PROMPT: Beneath this task are records; count the lines among them that contain the word "range" and answer with the number only.
--- START ---
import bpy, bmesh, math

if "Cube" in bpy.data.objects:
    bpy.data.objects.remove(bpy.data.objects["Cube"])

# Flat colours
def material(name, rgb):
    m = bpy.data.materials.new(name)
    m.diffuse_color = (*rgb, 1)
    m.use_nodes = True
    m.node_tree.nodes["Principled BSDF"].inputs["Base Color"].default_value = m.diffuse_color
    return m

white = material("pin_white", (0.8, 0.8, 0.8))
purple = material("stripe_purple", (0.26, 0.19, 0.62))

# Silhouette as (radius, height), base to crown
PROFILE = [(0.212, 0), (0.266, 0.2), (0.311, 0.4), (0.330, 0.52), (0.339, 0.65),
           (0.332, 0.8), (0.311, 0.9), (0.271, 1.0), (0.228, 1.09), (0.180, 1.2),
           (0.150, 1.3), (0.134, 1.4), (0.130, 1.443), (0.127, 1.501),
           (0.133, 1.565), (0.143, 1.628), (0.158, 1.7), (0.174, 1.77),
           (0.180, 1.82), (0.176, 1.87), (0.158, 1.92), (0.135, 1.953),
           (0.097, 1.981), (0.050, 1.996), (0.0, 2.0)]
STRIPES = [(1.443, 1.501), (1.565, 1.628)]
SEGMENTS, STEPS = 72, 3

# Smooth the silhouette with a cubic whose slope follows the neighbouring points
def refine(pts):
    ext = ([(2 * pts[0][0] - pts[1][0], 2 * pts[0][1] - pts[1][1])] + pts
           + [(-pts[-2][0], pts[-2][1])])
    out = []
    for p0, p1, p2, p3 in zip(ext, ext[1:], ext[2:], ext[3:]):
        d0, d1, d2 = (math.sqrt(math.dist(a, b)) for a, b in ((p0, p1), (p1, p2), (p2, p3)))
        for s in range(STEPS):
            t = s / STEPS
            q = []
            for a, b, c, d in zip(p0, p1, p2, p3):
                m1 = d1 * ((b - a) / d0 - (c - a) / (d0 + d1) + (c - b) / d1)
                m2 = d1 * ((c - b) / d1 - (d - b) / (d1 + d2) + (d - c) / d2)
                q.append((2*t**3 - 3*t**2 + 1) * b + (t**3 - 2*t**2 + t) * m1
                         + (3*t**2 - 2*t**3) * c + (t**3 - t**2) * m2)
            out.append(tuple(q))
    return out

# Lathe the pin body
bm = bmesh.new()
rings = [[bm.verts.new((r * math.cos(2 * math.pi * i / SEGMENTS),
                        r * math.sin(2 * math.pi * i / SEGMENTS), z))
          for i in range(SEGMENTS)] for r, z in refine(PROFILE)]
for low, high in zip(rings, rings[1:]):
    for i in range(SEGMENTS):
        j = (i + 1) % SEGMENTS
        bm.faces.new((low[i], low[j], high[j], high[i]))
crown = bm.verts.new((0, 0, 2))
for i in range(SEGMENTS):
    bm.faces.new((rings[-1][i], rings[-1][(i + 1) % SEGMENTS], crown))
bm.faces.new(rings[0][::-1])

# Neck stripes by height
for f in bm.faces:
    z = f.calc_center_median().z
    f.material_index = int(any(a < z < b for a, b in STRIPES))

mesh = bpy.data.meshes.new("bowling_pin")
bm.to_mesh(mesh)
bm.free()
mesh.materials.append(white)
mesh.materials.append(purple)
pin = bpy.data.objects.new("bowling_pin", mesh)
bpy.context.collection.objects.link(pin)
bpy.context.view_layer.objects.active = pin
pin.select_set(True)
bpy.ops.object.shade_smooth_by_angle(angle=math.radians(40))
--- END ---
--- START ---
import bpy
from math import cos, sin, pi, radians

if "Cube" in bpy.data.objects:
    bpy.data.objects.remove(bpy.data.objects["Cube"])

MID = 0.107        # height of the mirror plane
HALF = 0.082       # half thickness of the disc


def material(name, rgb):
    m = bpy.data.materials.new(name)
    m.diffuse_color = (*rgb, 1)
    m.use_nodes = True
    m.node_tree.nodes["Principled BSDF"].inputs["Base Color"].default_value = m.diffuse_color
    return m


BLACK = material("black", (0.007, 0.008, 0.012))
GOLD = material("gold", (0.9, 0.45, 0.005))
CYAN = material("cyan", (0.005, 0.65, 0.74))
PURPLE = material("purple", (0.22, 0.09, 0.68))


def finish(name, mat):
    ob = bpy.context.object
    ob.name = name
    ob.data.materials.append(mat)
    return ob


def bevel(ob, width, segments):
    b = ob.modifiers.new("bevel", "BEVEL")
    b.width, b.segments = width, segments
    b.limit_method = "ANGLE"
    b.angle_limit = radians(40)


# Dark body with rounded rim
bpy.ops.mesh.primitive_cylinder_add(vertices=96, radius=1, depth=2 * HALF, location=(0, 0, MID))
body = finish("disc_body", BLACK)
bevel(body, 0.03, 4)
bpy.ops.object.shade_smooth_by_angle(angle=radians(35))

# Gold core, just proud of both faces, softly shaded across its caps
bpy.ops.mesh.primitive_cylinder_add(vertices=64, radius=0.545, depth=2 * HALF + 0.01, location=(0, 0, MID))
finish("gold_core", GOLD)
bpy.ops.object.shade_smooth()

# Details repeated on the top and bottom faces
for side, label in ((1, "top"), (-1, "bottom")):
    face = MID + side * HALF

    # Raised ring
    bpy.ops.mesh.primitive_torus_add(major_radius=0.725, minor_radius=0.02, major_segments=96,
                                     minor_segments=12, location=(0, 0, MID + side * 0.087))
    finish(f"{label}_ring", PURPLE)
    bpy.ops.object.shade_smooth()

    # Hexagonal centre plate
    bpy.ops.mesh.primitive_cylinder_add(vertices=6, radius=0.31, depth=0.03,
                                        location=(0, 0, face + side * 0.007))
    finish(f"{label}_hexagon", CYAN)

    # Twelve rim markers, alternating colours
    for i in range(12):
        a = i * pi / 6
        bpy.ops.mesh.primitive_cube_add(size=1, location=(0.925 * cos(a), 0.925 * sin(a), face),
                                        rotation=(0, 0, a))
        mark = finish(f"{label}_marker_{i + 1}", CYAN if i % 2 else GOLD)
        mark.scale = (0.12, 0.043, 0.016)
--- END ---
ANSWER AREA: 5